WHAT YOU ARE ASKED TO DO - What appears from the first line of the records below through the line containing "bpy.ops.object.shade_smooth_by_angle(angle=radians(angle))" must be reproduced verbatim.

- Opening Delimiter -

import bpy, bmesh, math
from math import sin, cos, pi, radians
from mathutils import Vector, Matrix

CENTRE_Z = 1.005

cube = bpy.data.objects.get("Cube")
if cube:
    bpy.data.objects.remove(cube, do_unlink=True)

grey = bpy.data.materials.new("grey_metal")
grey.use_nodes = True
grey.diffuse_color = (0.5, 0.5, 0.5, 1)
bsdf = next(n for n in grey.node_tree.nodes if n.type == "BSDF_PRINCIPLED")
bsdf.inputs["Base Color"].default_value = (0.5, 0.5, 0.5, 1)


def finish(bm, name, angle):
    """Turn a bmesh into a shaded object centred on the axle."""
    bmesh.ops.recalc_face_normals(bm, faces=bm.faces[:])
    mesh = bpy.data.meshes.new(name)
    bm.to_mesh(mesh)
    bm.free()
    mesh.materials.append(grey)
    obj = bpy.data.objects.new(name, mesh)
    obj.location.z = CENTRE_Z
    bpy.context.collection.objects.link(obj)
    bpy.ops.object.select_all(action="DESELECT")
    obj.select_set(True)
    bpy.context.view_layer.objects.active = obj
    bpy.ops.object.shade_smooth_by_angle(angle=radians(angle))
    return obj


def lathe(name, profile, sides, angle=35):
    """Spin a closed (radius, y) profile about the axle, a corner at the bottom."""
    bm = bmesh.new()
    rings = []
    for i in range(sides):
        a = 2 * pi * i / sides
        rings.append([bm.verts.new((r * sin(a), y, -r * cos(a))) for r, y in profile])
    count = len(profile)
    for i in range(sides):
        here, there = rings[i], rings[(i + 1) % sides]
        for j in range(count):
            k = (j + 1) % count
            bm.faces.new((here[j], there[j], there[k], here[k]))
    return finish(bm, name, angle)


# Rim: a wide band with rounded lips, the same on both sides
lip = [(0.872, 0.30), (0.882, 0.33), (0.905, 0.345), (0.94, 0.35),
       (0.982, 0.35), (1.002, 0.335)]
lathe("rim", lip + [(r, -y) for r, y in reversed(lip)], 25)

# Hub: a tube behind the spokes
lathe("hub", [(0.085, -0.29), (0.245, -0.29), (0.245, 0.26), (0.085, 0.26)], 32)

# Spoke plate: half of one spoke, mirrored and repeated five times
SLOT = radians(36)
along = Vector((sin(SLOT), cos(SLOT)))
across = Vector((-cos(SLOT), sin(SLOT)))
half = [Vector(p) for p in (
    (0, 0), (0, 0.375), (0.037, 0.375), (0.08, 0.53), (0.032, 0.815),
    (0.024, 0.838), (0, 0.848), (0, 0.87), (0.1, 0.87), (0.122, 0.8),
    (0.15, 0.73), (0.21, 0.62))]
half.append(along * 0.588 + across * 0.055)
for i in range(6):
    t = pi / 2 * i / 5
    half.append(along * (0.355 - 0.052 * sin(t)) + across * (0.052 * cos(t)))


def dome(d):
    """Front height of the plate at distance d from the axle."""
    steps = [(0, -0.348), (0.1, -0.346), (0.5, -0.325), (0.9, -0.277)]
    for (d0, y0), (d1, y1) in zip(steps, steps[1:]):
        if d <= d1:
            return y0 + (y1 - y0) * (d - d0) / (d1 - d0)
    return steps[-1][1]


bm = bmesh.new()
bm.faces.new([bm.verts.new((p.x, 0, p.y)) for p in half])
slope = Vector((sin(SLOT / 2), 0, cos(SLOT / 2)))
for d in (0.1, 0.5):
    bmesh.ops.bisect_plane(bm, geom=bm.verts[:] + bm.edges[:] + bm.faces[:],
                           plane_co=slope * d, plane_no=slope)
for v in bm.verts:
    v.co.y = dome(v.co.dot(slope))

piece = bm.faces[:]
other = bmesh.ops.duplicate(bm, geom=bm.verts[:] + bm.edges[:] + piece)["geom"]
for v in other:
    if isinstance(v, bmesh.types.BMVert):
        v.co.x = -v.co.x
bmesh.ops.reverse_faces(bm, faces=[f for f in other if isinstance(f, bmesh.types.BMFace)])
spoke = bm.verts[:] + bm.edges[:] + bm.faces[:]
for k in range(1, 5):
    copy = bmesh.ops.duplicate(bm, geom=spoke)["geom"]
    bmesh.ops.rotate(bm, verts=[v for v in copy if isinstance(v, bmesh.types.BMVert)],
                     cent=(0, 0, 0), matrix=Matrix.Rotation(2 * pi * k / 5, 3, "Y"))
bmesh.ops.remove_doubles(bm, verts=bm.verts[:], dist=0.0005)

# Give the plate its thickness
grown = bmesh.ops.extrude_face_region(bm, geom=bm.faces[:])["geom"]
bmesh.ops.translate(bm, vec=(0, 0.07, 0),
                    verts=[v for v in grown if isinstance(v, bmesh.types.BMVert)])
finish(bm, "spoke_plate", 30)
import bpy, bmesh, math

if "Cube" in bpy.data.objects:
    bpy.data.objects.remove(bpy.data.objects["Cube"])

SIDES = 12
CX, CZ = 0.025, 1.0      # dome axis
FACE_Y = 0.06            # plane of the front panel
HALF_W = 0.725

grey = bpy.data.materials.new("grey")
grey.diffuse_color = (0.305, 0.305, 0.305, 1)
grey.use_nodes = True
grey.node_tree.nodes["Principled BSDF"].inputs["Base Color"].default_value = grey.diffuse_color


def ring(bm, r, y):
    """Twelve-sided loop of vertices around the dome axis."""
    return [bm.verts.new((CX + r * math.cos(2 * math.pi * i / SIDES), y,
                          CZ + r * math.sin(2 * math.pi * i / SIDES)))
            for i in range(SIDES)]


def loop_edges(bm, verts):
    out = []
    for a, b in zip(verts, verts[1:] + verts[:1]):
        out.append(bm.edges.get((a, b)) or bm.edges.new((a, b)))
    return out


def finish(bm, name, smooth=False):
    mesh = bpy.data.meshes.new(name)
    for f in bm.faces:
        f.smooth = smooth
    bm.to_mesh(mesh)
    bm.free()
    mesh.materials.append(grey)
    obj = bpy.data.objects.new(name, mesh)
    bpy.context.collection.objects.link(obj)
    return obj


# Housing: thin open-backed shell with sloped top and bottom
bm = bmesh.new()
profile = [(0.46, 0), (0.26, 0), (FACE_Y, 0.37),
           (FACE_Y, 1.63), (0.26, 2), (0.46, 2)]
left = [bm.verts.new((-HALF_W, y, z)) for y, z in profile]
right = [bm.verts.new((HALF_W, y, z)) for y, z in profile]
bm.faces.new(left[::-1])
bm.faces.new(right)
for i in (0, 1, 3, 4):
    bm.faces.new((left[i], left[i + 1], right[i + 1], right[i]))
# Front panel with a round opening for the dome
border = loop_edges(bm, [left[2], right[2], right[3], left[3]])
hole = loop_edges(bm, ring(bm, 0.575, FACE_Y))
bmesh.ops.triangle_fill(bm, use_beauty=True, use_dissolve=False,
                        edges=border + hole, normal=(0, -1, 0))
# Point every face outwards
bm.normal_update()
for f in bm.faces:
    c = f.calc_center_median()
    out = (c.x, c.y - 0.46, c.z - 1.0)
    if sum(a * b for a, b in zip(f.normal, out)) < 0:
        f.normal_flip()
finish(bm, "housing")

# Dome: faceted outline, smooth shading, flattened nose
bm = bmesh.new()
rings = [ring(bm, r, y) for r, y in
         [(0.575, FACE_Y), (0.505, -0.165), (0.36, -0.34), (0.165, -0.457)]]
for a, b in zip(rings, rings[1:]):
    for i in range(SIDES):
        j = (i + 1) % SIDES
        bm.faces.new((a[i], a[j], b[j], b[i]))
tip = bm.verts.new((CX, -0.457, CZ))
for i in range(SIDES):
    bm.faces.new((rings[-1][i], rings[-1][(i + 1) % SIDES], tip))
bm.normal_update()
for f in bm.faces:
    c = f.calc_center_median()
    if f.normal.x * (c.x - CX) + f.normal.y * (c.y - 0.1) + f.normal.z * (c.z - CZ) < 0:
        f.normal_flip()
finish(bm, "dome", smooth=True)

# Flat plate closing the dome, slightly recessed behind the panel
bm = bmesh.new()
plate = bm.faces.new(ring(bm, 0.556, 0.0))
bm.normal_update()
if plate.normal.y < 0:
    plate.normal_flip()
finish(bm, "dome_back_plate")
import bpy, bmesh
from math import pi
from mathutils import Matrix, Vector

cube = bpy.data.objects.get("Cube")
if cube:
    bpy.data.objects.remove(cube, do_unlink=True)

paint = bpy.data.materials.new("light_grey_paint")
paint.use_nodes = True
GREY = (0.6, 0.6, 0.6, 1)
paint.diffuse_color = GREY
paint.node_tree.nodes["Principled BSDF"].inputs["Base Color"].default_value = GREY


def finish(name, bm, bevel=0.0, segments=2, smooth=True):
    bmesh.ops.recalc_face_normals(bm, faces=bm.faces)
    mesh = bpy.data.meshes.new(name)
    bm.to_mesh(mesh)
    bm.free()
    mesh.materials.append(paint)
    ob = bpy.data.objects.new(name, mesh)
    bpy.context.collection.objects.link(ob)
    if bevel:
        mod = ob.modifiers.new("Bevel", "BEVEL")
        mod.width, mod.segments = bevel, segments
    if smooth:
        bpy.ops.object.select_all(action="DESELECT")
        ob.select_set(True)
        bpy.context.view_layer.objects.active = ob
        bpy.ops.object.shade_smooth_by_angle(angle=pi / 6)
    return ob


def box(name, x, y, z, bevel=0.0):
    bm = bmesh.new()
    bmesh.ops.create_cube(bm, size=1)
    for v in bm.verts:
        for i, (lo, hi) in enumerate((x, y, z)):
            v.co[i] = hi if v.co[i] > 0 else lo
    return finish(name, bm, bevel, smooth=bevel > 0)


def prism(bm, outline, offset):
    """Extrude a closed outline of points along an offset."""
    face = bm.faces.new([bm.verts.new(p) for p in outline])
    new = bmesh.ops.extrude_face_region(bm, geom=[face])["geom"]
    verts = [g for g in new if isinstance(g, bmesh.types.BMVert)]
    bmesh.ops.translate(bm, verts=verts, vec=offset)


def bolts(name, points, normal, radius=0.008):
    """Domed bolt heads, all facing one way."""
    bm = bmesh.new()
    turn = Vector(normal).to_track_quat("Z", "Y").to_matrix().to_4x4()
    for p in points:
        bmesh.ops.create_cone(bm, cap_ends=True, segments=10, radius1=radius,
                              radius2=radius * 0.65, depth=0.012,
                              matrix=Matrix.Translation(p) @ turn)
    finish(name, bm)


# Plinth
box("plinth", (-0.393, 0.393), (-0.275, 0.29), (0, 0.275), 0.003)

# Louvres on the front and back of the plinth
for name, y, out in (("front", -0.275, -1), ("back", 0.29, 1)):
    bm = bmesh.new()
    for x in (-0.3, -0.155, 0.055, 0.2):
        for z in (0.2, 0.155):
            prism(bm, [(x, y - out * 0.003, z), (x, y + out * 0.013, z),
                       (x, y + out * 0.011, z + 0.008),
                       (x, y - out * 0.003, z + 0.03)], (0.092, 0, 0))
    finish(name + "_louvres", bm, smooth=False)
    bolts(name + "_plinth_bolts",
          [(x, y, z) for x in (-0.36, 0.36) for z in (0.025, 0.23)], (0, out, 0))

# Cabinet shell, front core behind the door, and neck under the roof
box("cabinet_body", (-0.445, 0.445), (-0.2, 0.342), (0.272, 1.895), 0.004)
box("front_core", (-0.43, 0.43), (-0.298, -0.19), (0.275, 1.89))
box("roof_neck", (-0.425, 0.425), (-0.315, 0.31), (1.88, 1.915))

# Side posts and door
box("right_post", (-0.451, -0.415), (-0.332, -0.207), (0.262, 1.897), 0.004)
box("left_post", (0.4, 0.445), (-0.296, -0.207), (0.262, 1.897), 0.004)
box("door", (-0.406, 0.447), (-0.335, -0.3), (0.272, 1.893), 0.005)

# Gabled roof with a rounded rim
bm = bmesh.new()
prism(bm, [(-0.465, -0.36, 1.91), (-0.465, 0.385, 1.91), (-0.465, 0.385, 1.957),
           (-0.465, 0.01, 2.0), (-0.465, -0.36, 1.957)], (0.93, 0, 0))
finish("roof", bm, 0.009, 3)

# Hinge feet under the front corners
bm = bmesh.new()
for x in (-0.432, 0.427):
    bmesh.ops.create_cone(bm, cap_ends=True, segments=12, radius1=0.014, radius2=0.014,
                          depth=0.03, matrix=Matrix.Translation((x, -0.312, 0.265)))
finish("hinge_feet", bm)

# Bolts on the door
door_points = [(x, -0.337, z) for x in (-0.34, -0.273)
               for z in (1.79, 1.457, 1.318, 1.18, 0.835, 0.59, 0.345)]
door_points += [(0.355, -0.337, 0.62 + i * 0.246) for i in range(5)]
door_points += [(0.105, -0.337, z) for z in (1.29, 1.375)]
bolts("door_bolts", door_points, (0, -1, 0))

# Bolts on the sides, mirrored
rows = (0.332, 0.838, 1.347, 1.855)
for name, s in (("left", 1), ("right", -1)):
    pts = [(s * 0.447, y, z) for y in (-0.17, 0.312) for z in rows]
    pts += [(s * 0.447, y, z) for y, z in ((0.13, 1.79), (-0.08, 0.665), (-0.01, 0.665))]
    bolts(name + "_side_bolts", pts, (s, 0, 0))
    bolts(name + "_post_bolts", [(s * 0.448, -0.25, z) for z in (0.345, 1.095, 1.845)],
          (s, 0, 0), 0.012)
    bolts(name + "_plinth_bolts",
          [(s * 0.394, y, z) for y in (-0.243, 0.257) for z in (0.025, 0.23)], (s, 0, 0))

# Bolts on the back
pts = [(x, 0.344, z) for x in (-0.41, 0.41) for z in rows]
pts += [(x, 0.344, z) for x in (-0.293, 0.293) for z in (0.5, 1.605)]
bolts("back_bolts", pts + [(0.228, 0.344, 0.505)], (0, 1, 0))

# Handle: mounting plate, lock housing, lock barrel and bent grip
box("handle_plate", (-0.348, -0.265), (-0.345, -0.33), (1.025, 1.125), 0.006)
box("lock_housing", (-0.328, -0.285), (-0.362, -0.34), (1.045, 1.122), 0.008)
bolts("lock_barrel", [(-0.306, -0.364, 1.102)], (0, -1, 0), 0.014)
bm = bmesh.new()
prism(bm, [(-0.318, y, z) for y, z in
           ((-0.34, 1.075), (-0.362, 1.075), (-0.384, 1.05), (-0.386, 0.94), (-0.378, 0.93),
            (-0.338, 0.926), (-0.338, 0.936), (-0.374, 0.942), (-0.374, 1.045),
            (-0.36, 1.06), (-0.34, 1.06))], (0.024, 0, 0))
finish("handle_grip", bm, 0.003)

- Closing Delimiter -

OUTPUT BELOW -
import bpy, bmesh, math
from math import sin, cos, pi, radians
from mathutils import Vector, Matrix

CENTRE_Z = 1.005

cube = bpy.data.objects.get("Cube")
if cube:
    bpy.data.objects.remove(cube, do_unlink=True)

grey = bpy.data.materials.new("grey_metal")
grey.use_nodes = True
grey.diffuse_color = (0.5, 0.5, 0.5, 1)
bsdf = next(n for n in grey.node_tree.nodes if n.type == "BSDF_PRINCIPLED")
bsdf.inputs["Base Color"].default_value = (0.5, 0.5, 0.5, 1)


def finish(bm, name, angle):
    """Turn a bmesh into a shaded object centred on the axle."""
    bmesh.ops.recalc_face_normals(bm, faces=bm.faces[:])
    mesh = bpy.data.meshes.new(name)
    bm.to_mesh(mesh)
    bm.free()
    mesh.materials.append(grey)
    obj = bpy.data.objects.new(name, mesh)
    obj.location.z = CENTRE_Z
    bpy.context.collection.objects.link(obj)
    bpy.ops.object.select_all(action="DESELECT")
    obj.select_set(True)
    bpy.context.view_layer.objects.active = obj
    bpy.ops.object.shade_smooth_by_angle(angle=radians(angle))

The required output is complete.